Exercise aim> Set down the data again word for word. Skip any pictures.

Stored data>
Segment Open
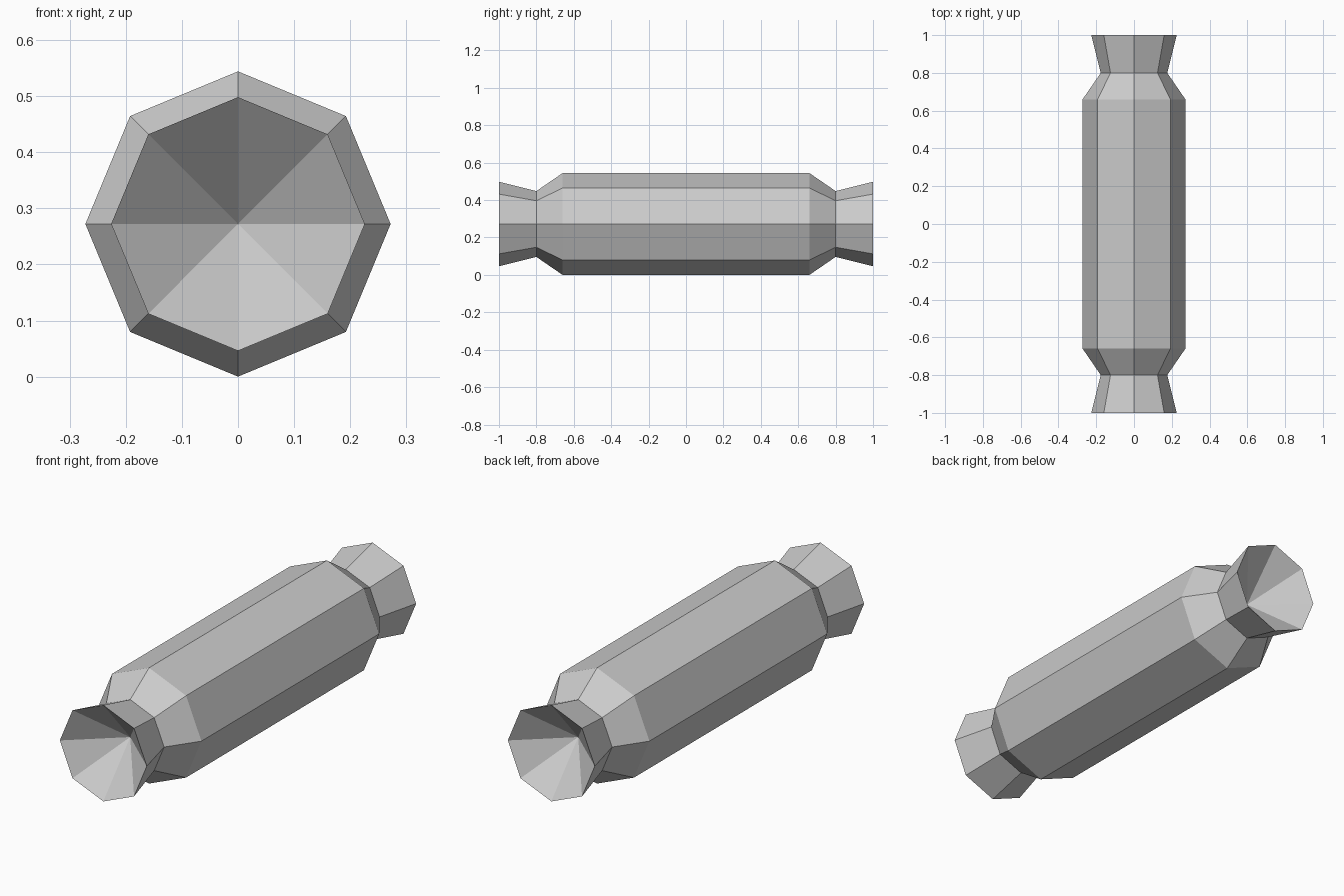
import bpy, bmesh
from math import cos, sin, pi

if "Cube" in bpy.data.objects:
    bpy.data.objects.remove(bpy.data.objects["Cube"])

SIDES = 8
R = 0.272

# Half profile along the axis (y, radius): mouth, neck, shoulder
half = [(1.0, 0.226), (0.8, 0.176), (0.66, R)]
profile = [(-y, r) for y, r in half] + half[::-1]

bm = bmesh.new()

# Octagonal rings with a corner pointing up
rings = [[bm.verts.new((r * cos(2 * pi * i / SIDES), y, R + r * sin(2 * pi * i / SIDES)))
          for i in range(SIDES)] for y, r in profile]

# Outer wrapper walls
for a, b in zip(rings, rings[1:]):
    for i in range(SIDES):
        j = (i + 1) % SIDES
        bm.faces.new((a[i], a[j], b[j], b[i]))

# Hollow cone inside each flared end, meeting at the neck
for ring, y in ((rings[0], -0.8), (rings[-1], 0.8)):
    tip = bm.verts.new((0, y, R))
    for i in range(SIDES):
        bm.faces.new((ring[i], ring[(i + 1) % SIDES], tip))

bmesh.ops.recalc_face_normals(bm, faces=bm.faces)
mesh = bpy.data.meshes.new("wrapped_roll")
bm.to_mesh(mesh)
bm.free()
bpy.context.collection.objects.link(bpy.data.objects.new("wrapped_roll", mesh))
Segment Closed
Final answer>
import bpy, bmesh
from math import cos, sin, pi

if "Cube" in bpy.data.objects:
    bpy.data.objects.remove(bpy.data.objects["Cube"])

SIDES = 8
R = 0.272

# Half profile along the axis (y, radius): mouth, neck, shoulder
half = [(1.0, 0.226), (0.8, 0.176), (0.66, R)]
profile = [(-y, r) for y, r in half] + half[::-1]

bm = bmesh.new()

# Octagonal rings with a corner pointing up
rings = [[bm.verts.new((r * cos(2 * pi * i / SIDES), y, R + r * sin(2 * pi * i / SIDES)))
          for i in range(SIDES)] for y, r in profile]

# Outer wrapper walls
for a, b in zip(rings, rings[1:]):
    for i in range(SIDES):
        j = (i + 1) % SIDES
        bm.faces.new((a[i], a[j], b[j], b[i]))

# Hollow cone inside each flared end, meeting at the neck
for ring, y in ((rings[0], -0.8), (rings[-1], 0.8)):
    tip = bm.verts.new((0, y, R))
    for i in range(SIDES):
        bm.faces.new((ring[i], ring[(i + 1) % SIDES], tip))

bmesh.ops.recalc_face_normals(bm, faces=bm.faces)
mesh = bpy.data.meshes.new("wrapped_roll")
bm.to_mesh(mesh)
bm.free()
bpy.context.collection.objects.link(bpy.data.objects.new("wrapped_roll", mesh))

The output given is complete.